Best Famous José Martí Poems
Here is a collection of the all-time best famous José Martí poems. This is a select list of the best famous José Martí poetry. Reading, writing, and enjoying famous José Martí poetry (as well as classical and contemporary poems) is a great past time.
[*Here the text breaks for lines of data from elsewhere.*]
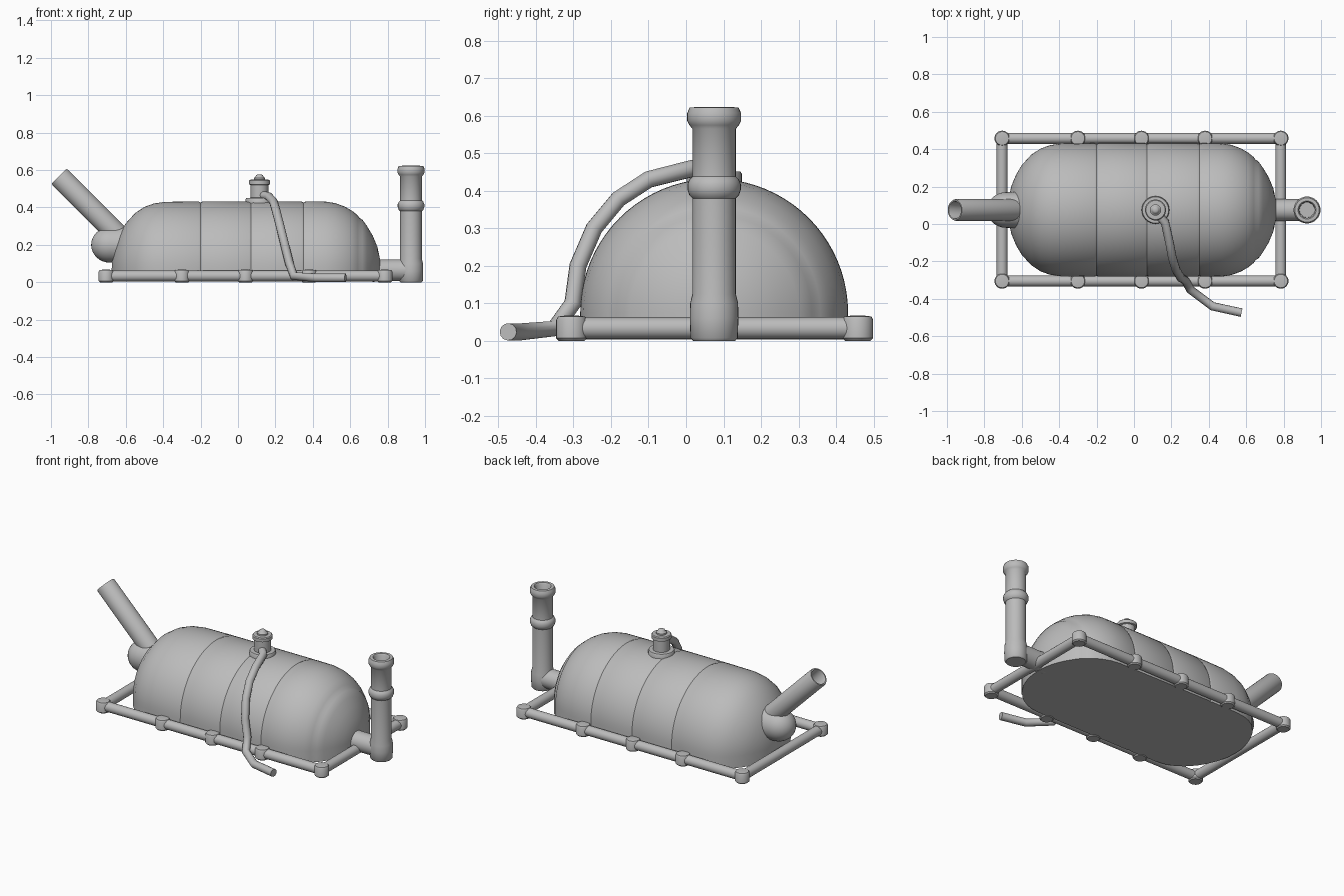
import bpy, bmesh, math
from mathutils import Vector

cube = bpy.data.objects.get("Cube")
if cube:
    bpy.data.objects.remove(cube, do_unlink=True)

grey = bpy.data.materials.new("plain grey")
grey.use_nodes = True
grey.diffuse_color = (0.5, 0.5, 0.5, 1)
grey.node_tree.nodes["Principled BSDF"].inputs["Base Color"].default_value = (0.5, 0.5, 0.5, 1)

MID = 0.075  # y of the tank axis


def finish(bm, name, angle=40):
    bmesh.ops.remove_doubles(bm, verts=bm.verts, dist=0.0002)
    bmesh.ops.recalc_face_normals(bm, faces=bm.faces)
    mesh = bpy.data.meshes.new(name)
    bm.to_mesh(mesh)
    bm.free()
    obj = bpy.data.objects.new(name, mesh)
    mesh.materials.append(grey)
    bpy.context.collection.objects.link(obj)
    bpy.ops.object.select_all(action='DESELECT')
    obj.select_set(True)
    bpy.context.view_layer.objects.active = obj
    bpy.ops.object.shade_smooth_by_angle(angle=math.radians(angle))
    return obj


def lathe(name, profile, origin, axis=(0, 0, 1), sides=32):
    """Spin (radius, distance) points about an axis and cap both ends."""
    bm = bmesh.new()
    turn = Vector(axis).to_track_quat('Z', 'Y')
    rings = []
    for r, t in profile:
        ring = []
        for i in range(sides):
            a = math.tau * i / sides
            p = Vector((r * math.cos(a), r * math.sin(a), t))
            ring.append(bm.verts.new(turn @ p + Vector(origin)))
        rings.append(ring)
    for lo, hi in zip(rings, rings[1:]):
        for i in range(sides):
            j = (i + 1) % sides
            bm.faces.new((lo[i], lo[j], hi[j], hi[i]))
    bm.faces.new(rings[0])
    bm.faces.new(rings[-1])
    return finish(bm, name)


def tube(name, start, end, r):
    d = Vector(end) - Vector(start)
    return lathe(name, [(r, 0), (r, d.length)], start, d, 20)


def tank():
    # Half-round body with shallow grooves and stepped rounded ends
    profile = [(-0.675, 0.001), (-0.672, 0.06), (-0.655, 0.13), (-0.63, 0.19),
               (-0.6, 0.24), (-0.55, 0.295), (-0.5, 0.328), (-0.45, 0.346), (-0.39, 0.355)]
    for x in (-0.2, 0.07, 0.35):
        profile += [(x - 0.012, 0.357), (x, 0.352), (x + 0.012, 0.357)]
    profile += [(0.47, 0.356), (0.52, 0.348), (0.57, 0.33), (0.61, 0.307), (0.64, 0.283),
                (0.65, 0.268), (0.665, 0.26), (0.69, 0.225), (0.72, 0.175), (0.745, 0.115),
                (0.758, 0.055), (0.76, 0.001)]
    bm = bmesh.new()
    rows = []
    steps = 40
    for x, r in profile:
        arc = [(MID + r * math.cos(math.pi * i / steps), MID + r * math.sin(math.pi * i / steps))
               for i in range(steps + 1)]
        arc = [(arc[0][0], 0.004)] + arc + [(arc[-1][0], 0.004)]
        rows.append([bm.verts.new((x, y, z)) for y, z in arc])
    for a, b in zip(rows, rows[1:]):
        for i in range(steps + 2):
            bm.faces.new((a[i], a[i + 1], b[i + 1], b[i]))
        bm.faces.new((a[0], b[0], b[-1], a[-1]))  # flat underside
    for end in (rows[0], rows[-1]):
        bm.faces.new(end)
    finish(bm, "tank_body", 35)


tank()

# Base frame of tubes with rounded joints
LEFT, RIGHT, FRONT, BACK, FZ = 0.785, -0.705, -0.305, 0.458, 0.034
joint = [(0.034, 0), (0.041, 0.007), (0.041, 0.056), (0.036, 0.065), (0.02, 0.067)]
for side, y in (("front", FRONT), ("back", BACK)):
    tube(side + "_frame_tube", (RIGHT, y, FZ), (LEFT, y, FZ), 0.029)
    for i, x in enumerate((RIGHT, -0.3, 0.04, 0.38, LEFT)):
        lathe(f"{side}_frame_joint_{i + 1}", joint, (x, y, 0), sides=24)
for side, x in (("left", LEFT), ("right", RIGHT)):
    tube(side + "_frame_tube", (x, FRONT, FZ), (x, BACK, FZ), 0.029)

# Upright hollow chimney and its connecting pipe
lathe("chimney", [(0.056, 0), (0.063, 0.008), (0.065, 0.06), (0.064, 0.1), (0.058, 0.125),
                  (0.058, 0.38), (0.066, 0.388), (0.071, 0.402), (0.071, 0.418), (0.066, 0.43),
                  (0.058, 0.438), (0.058, 0.565), (0.066, 0.575), (0.072, 0.587), (0.072, 0.607),
                  (0.065, 0.622), (0.048, 0.623), (0.042, 0.615), (0.04, 0.48)],
      (0.925, MID, 0))
lathe("chimney_connector", [(0.062, 0), (0.058, 0.05), (0.058, 0.2)], (0.72, MID, 0.064), (1, 0, 0))

# Slanted hollow spout and its rounded socket
lathe("slanted_pipe", [(0.058, 0), (0.058, 0.485), (0.054, 0.494), (0.047, 0.494),
                       (0.044, 0.488), (0.044, 0.3)],
      (-0.608, MID, 0.218), (-1, 0, 1))
socket = [(0.095 * math.cos(a), 0.1 * math.sin(a))
          for a in (math.pi / 2 * i / 8 for i in range(8))]
lathe("pipe_socket", [(0.1, -0.12)] + socket + [(0.002, 0.1)], (-0.685, MID, 0.2), (-1, 0, 0))

# Valve on top of the tank
lathe("valve", [(0.074, 0), (0.074, 0.03), (0.07, 0.036), (0.047, 0.037), (0.047, 0.105),
                (0.056, 0.108), (0.056, 0.128), (0.051, 0.133), (0.03, 0.134), (0.03, 0.143),
                (0.022, 0.148), (0.018, 0.157), (0.01, 0.162)],
      (0.115, MID, 0.415))

# Hose draped over the front of the tank
path = [(0.12, 0.06, 0.468), (0.165, 0.01, 0.458), (0.19, -0.1, 0.43), (0.205, -0.18, 0.378),
        (0.225, -0.245, 0.3), (0.25, -0.288, 0.2), (0.275, -0.302, 0.1),
        (0.3, -0.35, 0.033), (0.42, -0.44, 0.024), (0.575, -0.474, 0.024)]
curve = bpy.data.curves.new("hose", 'CURVE')
curve.dimensions = '3D'
curve.bevel_depth = 0.023
curve.bevel_resolution = 4
curve.use_fill_caps = True
spline = curve.splines.new('POLY')
spline.points.add(len(path) - 1)
for point, co in zip(spline.points, path):
    point.co = (*co, 1)
spline.use_smooth = True
curve.materials.append(grey)
hose = bpy.data.objects.new("hose", curve)
bpy.context.collection.objects.link(hose)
These top poems are the best examples of José Martí poems.
Search for the best famous José Martí poems, articles about José Martí poems, poetry blogs, or anything else José Martí poem related using the PoetrySoup search engine at the top of the page.
Famous poems below this ad
José Martí | |
Opening the moorish grate
To lean upon the wet sill,
Pale as the moon, and so still,
A lover ponders his fate.
Pale, beneath her canopy
Of red silk and turtledove,
Eve, who says nothing of love,
A violet plucks in her tea.
José Martí | |
A sincere man am I
From the land where palm trees grow,
And I want before I die
My soul's verses to bestow.
I'm a traveler to all parts,
And a newcomer to none:
I am art among the arts,
With the mountains I am one.
I know how to name and class
All the strange flowers that grow;
I know every blade of grass,
Fatal lie and sublime woe.
I have seen through dead of night
Upon my head softly fall,
Rays formed of the purest light
From beauty celestial.
I have seen wings that were surging
From beautiful women's shoulders,
And seen butterflies emerging
From the refuse heap that moulders.
I have known a man to live
With a dagger at his side,
And never once the name give
Of she by whose hand he died.
Twice, for an instant, did I
My soul's reflection espy:
Twice: when my poor father died
And when she bade me good-bye.
I trembled once, when I flung
The vineyard gate, and to my dread,
The wicked hornet had stung
My little girl on the forehead.
I rejoiced once and felt lucky
The day that my jailer came
To read the death warrant to me
That bore his tears and my name.
I hear a sigh across the earth,
I hear a sigh over the deep:
It is no sign reaching my hearth,
But my son waking from sleep.
If they say I have obtained
The pick of the jeweller's trove,
A good friend is what I've gained
And I have put aside love.
I have seen across the skies
A wounded eagle still flying;
I know the cubby where lies
The snake of its venom dying.
I know that the world is weak
And must soon fall to the ground,
Then the gentle brook will speak
Above the quiet profound.
While trembling with joy and dread,
I have touched with hand so bold
A once-bright star that fell dead
From heaven at my threshold.
On my brave heart is engraved
The sorrow hidden from all eyes:
The son of a land enslaved,
Lives for it, suffers and dies.
All is beautiful and right,
All is as music and reason;
And all, like diamonds, is light
That was coal before its season.
I know when fools are laid to rest
Honor and tears will abound,
And that of all fruits, the best
Is left to rot in holy ground.
Without a word, the pompous muse
I've set aside, and understood:
From a withered branch, I choose
To hang my doctoral hood.
José Martí | |
Once I was sailing for fun
On a lake of great allure,
Like gold the sun shone so pure,
And my soul more than the sun.
Then suddenly I could smell
Before I saw at my feet,
A foul fish, with death replete,
At the bottom of the well
More great poems below...